It works in water flows moving slower than two knots (about two miles per hour), compared with turbines and mills which need an average of five or six knots to operate efficiently.
How does the technology work? A cylinder-shaped object in the water current causes alternating vortices to form above and below the cylinder. The vortices push and pull the passive cylinder up and down on its springs, creating mechanical energy. Then, the machine converts the mechanical energy into electricity (see artist’s impression in the image on the left).
Vivace developer Michael Bernitsas, a professor in the university’s Department of Naval Architecture and Marine Engineering, estimates an array of Vivace converters the size of a running track and about two stories high could power about 100,000 houses. Such an array could rest on a river bed or it could dangle, suspended in the water – all be under the surface.

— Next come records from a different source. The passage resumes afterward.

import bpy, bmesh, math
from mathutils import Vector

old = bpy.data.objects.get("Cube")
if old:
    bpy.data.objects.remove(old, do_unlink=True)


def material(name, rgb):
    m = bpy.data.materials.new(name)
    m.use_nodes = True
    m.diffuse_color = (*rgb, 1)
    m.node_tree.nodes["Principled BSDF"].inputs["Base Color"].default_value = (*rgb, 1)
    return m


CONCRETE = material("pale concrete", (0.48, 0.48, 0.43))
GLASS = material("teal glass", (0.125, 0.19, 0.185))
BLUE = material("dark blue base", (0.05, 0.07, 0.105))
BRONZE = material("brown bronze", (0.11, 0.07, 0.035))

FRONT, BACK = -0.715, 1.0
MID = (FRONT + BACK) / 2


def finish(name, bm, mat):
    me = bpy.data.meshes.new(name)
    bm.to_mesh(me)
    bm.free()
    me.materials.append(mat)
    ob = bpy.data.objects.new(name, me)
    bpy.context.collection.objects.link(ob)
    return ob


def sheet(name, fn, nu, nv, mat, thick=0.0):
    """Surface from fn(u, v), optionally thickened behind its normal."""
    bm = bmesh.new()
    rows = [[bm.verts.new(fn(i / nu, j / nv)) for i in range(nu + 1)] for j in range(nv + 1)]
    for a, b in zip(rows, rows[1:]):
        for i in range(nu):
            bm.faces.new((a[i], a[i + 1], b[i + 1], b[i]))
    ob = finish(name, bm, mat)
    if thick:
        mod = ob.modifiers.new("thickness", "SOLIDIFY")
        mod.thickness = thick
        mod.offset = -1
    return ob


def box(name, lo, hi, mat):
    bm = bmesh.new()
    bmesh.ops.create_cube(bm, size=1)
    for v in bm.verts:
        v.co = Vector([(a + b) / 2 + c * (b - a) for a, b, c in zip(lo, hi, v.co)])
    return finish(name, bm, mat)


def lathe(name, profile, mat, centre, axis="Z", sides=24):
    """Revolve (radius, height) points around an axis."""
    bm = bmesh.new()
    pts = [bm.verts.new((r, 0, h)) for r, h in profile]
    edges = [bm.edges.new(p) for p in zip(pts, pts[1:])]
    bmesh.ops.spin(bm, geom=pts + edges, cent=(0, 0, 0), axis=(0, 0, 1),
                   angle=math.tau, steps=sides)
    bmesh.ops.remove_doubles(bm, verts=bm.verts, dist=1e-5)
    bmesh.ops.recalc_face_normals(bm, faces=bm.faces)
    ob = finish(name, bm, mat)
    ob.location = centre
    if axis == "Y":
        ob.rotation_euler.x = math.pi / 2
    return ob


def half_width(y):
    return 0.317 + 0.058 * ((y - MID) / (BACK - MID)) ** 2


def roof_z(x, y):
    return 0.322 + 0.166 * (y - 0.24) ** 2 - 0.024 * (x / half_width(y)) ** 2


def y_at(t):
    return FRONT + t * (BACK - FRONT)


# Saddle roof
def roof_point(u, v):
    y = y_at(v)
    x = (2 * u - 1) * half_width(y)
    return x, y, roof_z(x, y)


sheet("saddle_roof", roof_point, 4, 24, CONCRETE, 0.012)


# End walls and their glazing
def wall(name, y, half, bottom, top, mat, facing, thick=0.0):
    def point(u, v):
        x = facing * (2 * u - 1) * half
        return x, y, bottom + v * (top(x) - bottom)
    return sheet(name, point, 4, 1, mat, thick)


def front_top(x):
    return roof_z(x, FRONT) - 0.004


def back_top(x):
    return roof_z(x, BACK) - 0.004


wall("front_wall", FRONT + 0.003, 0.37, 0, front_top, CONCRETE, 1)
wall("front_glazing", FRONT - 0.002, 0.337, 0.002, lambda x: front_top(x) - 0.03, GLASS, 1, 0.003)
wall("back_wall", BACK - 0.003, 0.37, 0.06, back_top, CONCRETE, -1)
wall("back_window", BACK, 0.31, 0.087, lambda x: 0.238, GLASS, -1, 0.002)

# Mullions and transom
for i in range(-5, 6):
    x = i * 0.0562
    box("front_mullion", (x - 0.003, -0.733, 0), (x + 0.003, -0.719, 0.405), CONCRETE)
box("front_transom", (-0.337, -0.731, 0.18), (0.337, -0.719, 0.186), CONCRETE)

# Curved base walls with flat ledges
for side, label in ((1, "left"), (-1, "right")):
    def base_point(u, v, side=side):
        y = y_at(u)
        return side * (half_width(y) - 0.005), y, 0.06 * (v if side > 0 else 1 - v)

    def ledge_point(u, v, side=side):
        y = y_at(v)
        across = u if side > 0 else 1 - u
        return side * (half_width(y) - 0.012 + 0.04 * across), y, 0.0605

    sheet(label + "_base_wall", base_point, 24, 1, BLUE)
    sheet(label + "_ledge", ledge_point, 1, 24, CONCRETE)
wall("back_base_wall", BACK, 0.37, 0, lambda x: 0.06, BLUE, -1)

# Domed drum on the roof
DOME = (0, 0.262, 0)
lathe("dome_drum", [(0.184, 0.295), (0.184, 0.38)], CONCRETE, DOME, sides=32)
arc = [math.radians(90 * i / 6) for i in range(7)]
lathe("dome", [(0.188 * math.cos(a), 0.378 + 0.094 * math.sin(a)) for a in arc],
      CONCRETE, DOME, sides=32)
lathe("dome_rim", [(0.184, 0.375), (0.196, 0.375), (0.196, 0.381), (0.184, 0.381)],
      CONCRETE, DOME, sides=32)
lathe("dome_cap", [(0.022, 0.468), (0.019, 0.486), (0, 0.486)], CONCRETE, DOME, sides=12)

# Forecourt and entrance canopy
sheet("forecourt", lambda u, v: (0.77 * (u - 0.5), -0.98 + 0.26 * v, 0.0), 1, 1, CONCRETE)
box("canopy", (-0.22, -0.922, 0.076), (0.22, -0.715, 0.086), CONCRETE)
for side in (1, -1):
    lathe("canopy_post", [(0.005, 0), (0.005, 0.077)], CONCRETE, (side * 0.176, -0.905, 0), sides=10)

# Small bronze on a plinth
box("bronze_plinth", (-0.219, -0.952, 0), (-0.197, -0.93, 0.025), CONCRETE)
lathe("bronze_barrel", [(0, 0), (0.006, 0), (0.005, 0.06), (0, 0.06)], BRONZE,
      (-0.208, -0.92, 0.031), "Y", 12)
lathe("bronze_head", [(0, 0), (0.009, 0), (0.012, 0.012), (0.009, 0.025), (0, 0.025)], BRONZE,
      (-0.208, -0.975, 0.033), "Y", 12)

Bernitsas claims the energy would cost about 5.5 cents per kilowatt hour – cheaper than wind and solar (but still more expensive than nuclear).
Vivace copies aspects of how fish work – they curve their bodies to glide between the vortices shed by the bodies of the fish in front of them. Their muscle power alone could not propel them through the water at the speed they go, so they ride in each other’s wake.
“There won’t be one solution for the world’s energy needs. But if we could harness 0.1 per cent of the energy in the ocean, we could support the energy needs of 15 billion people.”
More from the University of Michigan here.
Illustration credit: Omar Jamil